var response = UrlFetchApp.fetch("https://api.github.com/orgs/"+orgs[i]+"/repos?page="+page, options);
If you don’t want to show private repositories of an organization you have access to but still want to have higher API query rates, you could either uncheck the repo scope when creating the token or you’ll need to create an additional query for the "private": false, JSON tag and then filter that in your results.

Step 5 - Cleanup ▲ Back to top

You should now have an automatically updating Google Sheet using the GitHub organizations you want to list and if you added a personal access token that has access to these organizations' repositories, you will also see the private ones. There is one more thing we could take care of. If you started with an empty Google Sheet, you’ll notice that a Sheet1 sheet is still there and empty. We could have taken care of that in the for loop where we check if a sheet with the organization name already exists and create one if it doesn’t, but that would mean we would be performing a check on every iteration of the for loop. Instead, we opt to do this check once at the end of the script before we close the main inventory() function.

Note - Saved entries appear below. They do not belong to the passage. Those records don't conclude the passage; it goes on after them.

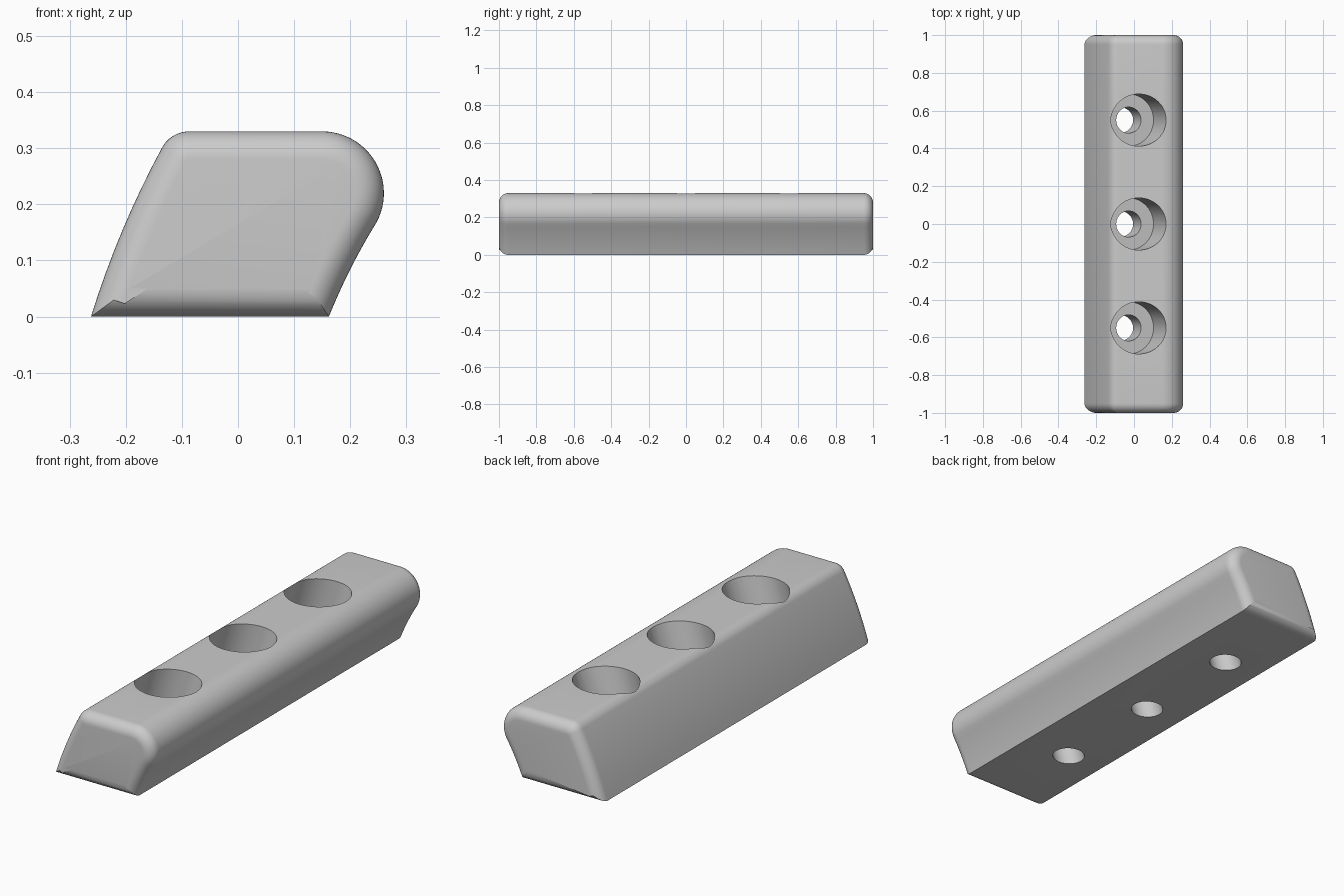
import bpy, bmesh, math
from mathutils import Vector

cube = bpy.data.objects.get("Cube")
if cube:
    bpy.data.objects.remove(cube, do_unlink=True)

grey = bpy.data.materials.new("light grey")
grey.use_nodes = True
grey.diffuse_color = (0.6, 0.6, 0.6, 1)
grey.node_tree.nodes["Principled BSDF"].inputs["Base Color"].default_value = (0.6, 0.6, 0.6, 1)


def make_object(name, bm):
    bmesh.ops.recalc_face_normals(bm, faces=bm.faces)
    mesh = bpy.data.meshes.new(name)
    bm.to_mesh(mesh)
    bm.free()
    mesh.materials.append(grey)
    obj = bpy.data.objects.new(name, mesh)
    bpy.context.collection.objects.link(obj)
    return obj


def arc(cx, cz, r, start, end, steps):
    angles = [math.radians(start + (end - start) * i / steps) for i in range(steps + 1)]
    return [Vector((cx + r * math.cos(a), cz + r * math.sin(a))) for a in angles]


def bow(p, q, bulge, steps=8):
    """Shallow curve between two points, ends left out."""
    p, q = Vector(p), Vector(q)
    side = Vector((q.y - p.y, p.x - q.x)).normalized()
    return [p.lerp(q, t) + side * bulge * 4 * t * (1 - t)
            for t in (i / steps for i in range(1, steps))]


def inset(points, d):
    """Offset a counter-clockwise outline inward with mitred corners."""
    result = []
    for i, p in enumerate(points):
        a = (p - points[i - 1]).normalized()
        b = (points[(i + 1) % len(points)] - p).normalized()
        na, nb = Vector((-a.y, a.x)), Vector((-b.y, b.x))
        result.append(p + (na + nb) * d / (1 + na.dot(nb)))
    return result


# Leaning cross-section, counter-clockwise in x and z
left_foot, right_foot = Vector((-0.262, 0)), Vector((0.162, 0))
nose = arc(0.15, 0.22, 0.11, -28, 90, 24)
shoulder = arc(-0.087, 0.275, 0.055, 90, 152, 12)
outline = ([left_foot, right_foot] + bow(right_foot, nose[0], -0.004) + nose
           + shoulder + bow(shoulder[-1], left_foot, 0.008))

# Bar body: rings along y with filleted ends
fillet, steps = 0.05, 10
sections = []
for i in range(steps + 1):
    a = math.pi / 2 * i / steps
    sections.append((1 - fillet + fillet * math.sin(a), fillet * (1 - math.cos(a))))
sections = [(-y, d) for y, d in reversed(sections)] + sections

bm = bmesh.new()
rings = [[bm.verts.new((p.x, y, p.y)) for p in inset(outline, d)] for y, d in sections]
n = len(outline)
for r0, r1 in zip(rings, rings[1:]):
    for i in range(n):
        j = (i + 1) % n
        bm.faces.new((r0[i], r0[j], r1[j], r1[i]))
bm.faces.new(rings[0])
bm.faces.new(rings[-1])
body = make_object("grip_bar", bm)

# Tilted stepped bolt holes: wide counterbore above a narrow through hole
hole_bottom, hole_top = Vector((-0.077, 0, 0)), Vector((0.026, 0, 0.33))
axis = (hole_top - hole_bottom).normalized()
across = Vector((0, 1, 0)).cross(axis)
floor = 0.163
profile = [(0.069, -0.2), (0.069, floor), (0.138, floor), (0.138, 0.6)]
segments = 48
bm = bmesh.new()
for y in (-0.55, 0, 0.55):
    base = hole_bottom + Vector((0, y, 0))
    loops = []
    for r, h in profile:
        loop = []
        for k in range(segments):
            a = math.tau * k / segments
            loop.append(bm.verts.new(base + axis * h + across * r * math.cos(a)
                                     + Vector((0, r * math.sin(a), 0))))
        loops.append(loop)
    for l0, l1 in zip(loops, loops[1:]):
        for k in range(segments):
            m = (k + 1) % segments
            bm.faces.new((l0[k], l0[m], l1[m], l1[k]))
    bm.faces.new(loops[0])
    bm.faces.new(loops[-1])
cutter = make_object("bolt_hole_cutter", bm)

mod = body.modifiers.new("bolt holes", "BOOLEAN")
mod.operation = "DIFFERENCE"
mod.solver = "EXACT"
mod.object = cutter
bpy.ops.object.select_all(action="DESELECT")
bpy.context.view_layer.objects.active = body
body.select_set(True)
bpy.ops.object.modifier_apply(modifier=mod.name)
bpy.data.objects.remove(cutter, do_unlink=True)
bpy.ops.object.shade_smooth_by_angle(angle=math.radians(30))
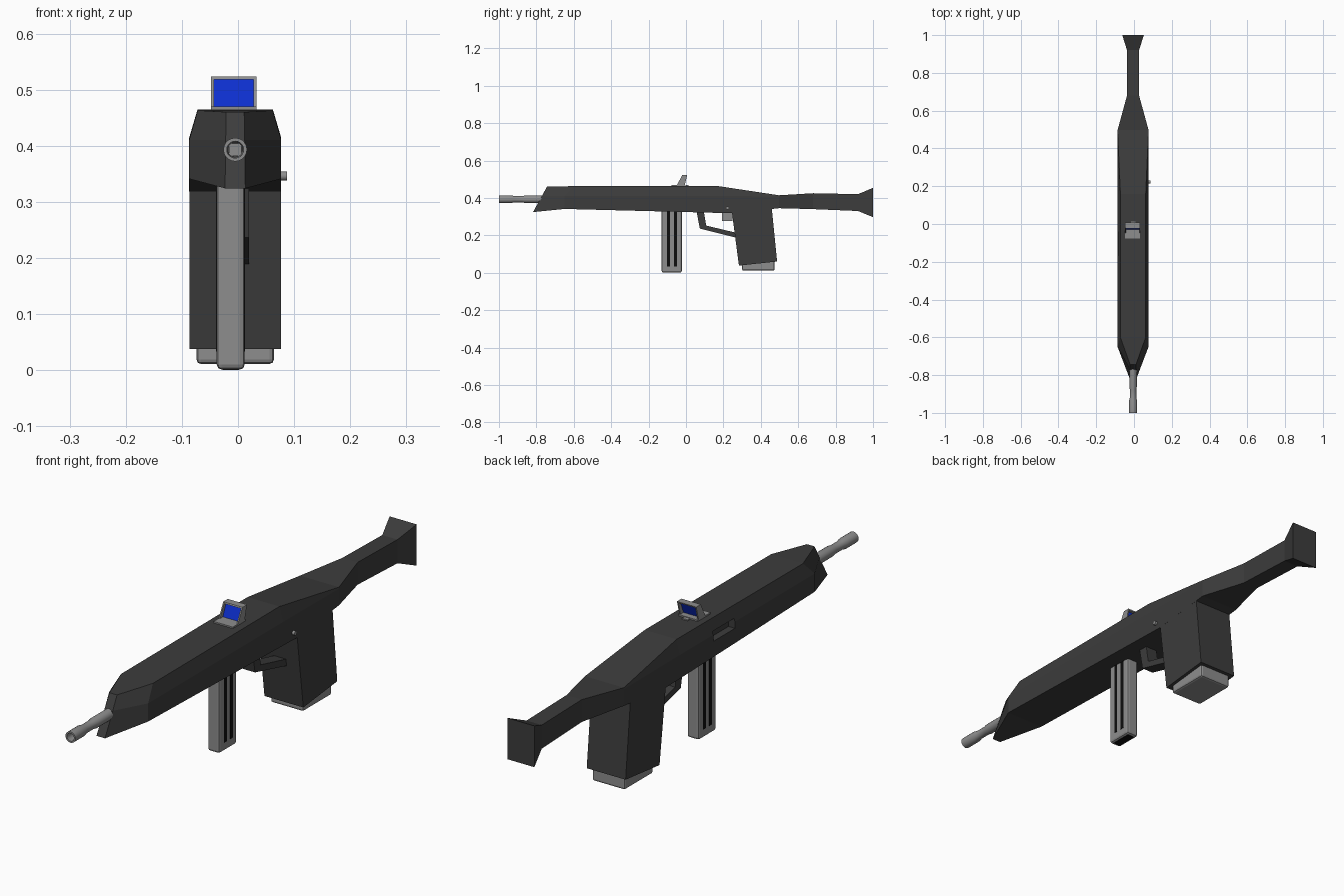
import bpy, bmesh, math

if "Cube" in bpy.data.objects:
    bpy.data.objects.remove(bpy.data.objects["Cube"])

CX = -0.005  # centre line of the body


def material(name, rgb):
    m = bpy.data.materials.new(name)
    m.diffuse_color = (*rgb, 1)
    m.use_nodes = True
    m.node_tree.nodes["Principled BSDF"].inputs["Base Color"].default_value = m.diffuse_color
    return m


DARK = material("dark_grey", (0.045, 0.045, 0.045))
GREY = material("mid_grey", (0.27, 0.27, 0.27))
BLACK = material("black", (0.004, 0.004, 0.004))
BLUE = material("lens_blue", (0.004, 0.028, 0.62))


def loft(name, rings, mat, closed=False, bevel=0):
    """Skin a row of equal rings; cap the ends unless closed."""
    bm = bmesh.new()
    rows = [[bm.verts.new(p) for p in r] for r in rings]
    n = len(rows[0])
    pairs = list(zip(rows, rows[1:]))
    if closed:
        pairs.append((rows[-1], rows[0]))
    else:
        bm.faces.new(rows[0])
        bm.faces.new(rows[-1])
    for a, b in pairs:
        for i in range(n):
            j = (i + 1) % n
            bm.faces.new((a[i], a[j], b[j], b[i]))
    bmesh.ops.recalc_face_normals(bm, faces=bm.faces)
    if bevel:
        bmesh.ops.bevel(bm, geom=bm.edges[:], offset=bevel, segments=2,
                        profile=0.5, affect='EDGES')
    me = bpy.data.meshes.new(name)
    bm.to_mesh(me)
    bm.free()
    me.materials.append(mat)
    ob = bpy.data.objects.new(name, me)
    bpy.context.collection.objects.link(ob)
    return ob


def prism(name, profile, x0, x1, mat, bevel=0):
    """Extrude a (y, z) profile from x0 to x1."""
    return loft(name, [[(x, y, z) for y, z in profile] for x in (x0, x1)],
                mat, bevel=bevel)


def box(name, x0, x1, y0, y1, z0, z1, mat, bevel=0):
    return prism(name, [(y0, z0), (y1, z0), (y1, z1), (y0, z1)], x0, x1, mat, bevel)


def smooth(ob):
    bpy.ops.object.select_all(action='DESELECT')
    ob.select_set(True)
    bpy.context.view_layer.objects.active = ob
    bpy.ops.object.shade_smooth_by_angle(angle=math.radians(35))


# Receiver: six-sided sections, each (half width, y, z) for bottom, middle, top
sections = [
    [(0.018, -0.818, 0.324), (0.017, -0.77, 0.41), (0.016, -0.743, 0.460)],
    [(0.082, -0.65, 0.341), (0.082, -0.65, 0.41), (0.067, -0.60, 0.463)],
    [(0.082, 0.246, 0.318), (0.082, 0.16, 0.41), (0.067, 0.16, 0.465)],
    [(0.082, 0.497, 0.345), (0.082, 0.497, 0.408), (0.082, 0.497, 0.414)],
]
receiver = loft("receiver",
                [[(CX + w, y, z) for w, y, z in s] +
                 [(CX - w, y, z) for w, y, z in reversed(s)] for s in sections], DARK)

# Side port cut into the left of the receiver
cutter = box("port_cutter", -0.12, -0.06, -0.17, -0.04, 0.385, 0.422, DARK)
cutter.hide_render = True
mod = receiver.modifiers.new("port", 'BOOLEAN')
mod.operation = 'DIFFERENCE'
mod.object = cutter
bpy.context.view_layer.objects.active = receiver
bpy.ops.object.modifier_apply(modifier=mod.name)
bpy.data.objects.remove(cutter)

# Shoulder stock: (half width, y, bottom, top)
stock = [(0.082, 0.497, 0.345, 0.414), (0.032, 0.68, 0.340, 0.425),
         (0.032, 0.92, 0.330, 0.420), (0.057, 1.0, 0.297, 0.454)]
loft("stock", [[(CX - w, y, b), (CX + w, y, b), (CX + w, y, t), (CX - w, y, t)]
               for w, y, b, t in stock], DARK)

# Rear grip and its base plate
prism("rear_grip", [(0.244, 0.335), (0.283, 0.038), (0.487, 0.06), (0.457, 0.36)],
      CX - 0.0818, CX + 0.0818, DARK)
prism("grip_base", [(0.30, 0.06), (0.30, 0.011), (0.474, 0.011), (0.474, 0.075)],
      CX - 0.069, CX + 0.069, GREY, bevel=0.008)

# Front magazine with dark slots on both sides and a dark floor plate
box("magazine", -0.038, 0.012, -0.13, -0.022, 0.001, 0.35, GREY, bevel=0.009)
for x0, x1 in ((-0.0388, -0.036), (0.010, 0.0128)):
    for y in (-0.101, -0.064):
        box("magazine_slot", x0, x1, y, y + 0.016, 0.033, 0.335, BLACK)
box("magazine_floor", -0.028, 0.002, -0.118, -0.034, 0.0, 0.004, BLACK)

# Trigger guard and trigger
prism("trigger_guard", [(0.055, 0.335), (0.074, 0.236), (0.275, 0.186), (0.275, 0.212),
                        (0.108, 0.252), (0.094, 0.335)], CX - 0.025, CX + 0.025, DARK)
box("trigger", CX - 0.012, CX + 0.012, 0.192, 0.248, 0.276, 0.33, GREY)

# Safety button on the right side
button = loft("safety_button",
              [[(x, 0.222 + 0.008 * math.cos(a), 0.346 + 0.008 * math.sin(a))
                for a in (math.tau * i / 12 for i in range(12))]
               for x in (0.06, 0.087)], GREY)
smooth(button)

# Barrel: hollow tube turned from (y, radius) pairs
turned = [(-0.70, 0.020), (-0.86, 0.020), (-0.875, 0.017), (-0.92, 0.017), (-0.935, 0.021),
          (-1.0, 0.021), (-1.0, 0.015), (-0.90, 0.013), (-0.70, 0.013)]
barrel = loft("barrel", [[(CX + r * math.cos(a), y, 0.393 + r * math.sin(a))
                          for a in (math.tau * i / 20 for i in range(20))]
                         for y, r in turned], GREY, closed=True)
smooth(barrel)
box("barrel_bore_end", CX - 0.011, CX + 0.011, -0.872, -0.868, 0.382, 0.404, GREY)

# Sight: base plate, slanted frame of four bars, blue lens
SX0, SX1 = -0.048, 0.033
box("sight_base", SX0, SX1, -0.078, -0.002, 0.458, 0.470, GREY)
side = [(-0.05, 0.465), (-0.008, 0.465), (0.007, 0.523), (-0.02, 0.523)]
for x in (SX0, SX1 - 0.005):
    prism("sight_side", side, x, x + 0.005, GREY)
prism("sight_top", [(-0.0225, 0.518), (0.0057, 0.518), (0.007, 0.523), (-0.02, 0.523)],
      SX0, SX1, GREY)
prism("sight_lens", [(-0.030, 0.468), (-0.026, 0.468), (-0.005, 0.519), (-0.009, 0.519)],
      SX0 + 0.004, SX1 - 0.004, BLUE)
box("sight_screw", CX - 0.012, CX + 0.012, 0.0, 0.014, 0.460, 0.469, GREY)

    if (ss.getSheetByName("Sheet1")) {
        if (ss.getSheetByName("Sheet1") == "") {
            ss.deleteActiveSheet();
        }
    }

In Google’s Apps Script interface, you’ll find a Triggers button right below the Editor button where you are typing your script. There you can select to let the script run at your chosen intervals to ensure that you always have up-to-date data. And that’s it - good luck and have fun playing around with even more functions, results, or improving this code by sending a pull request.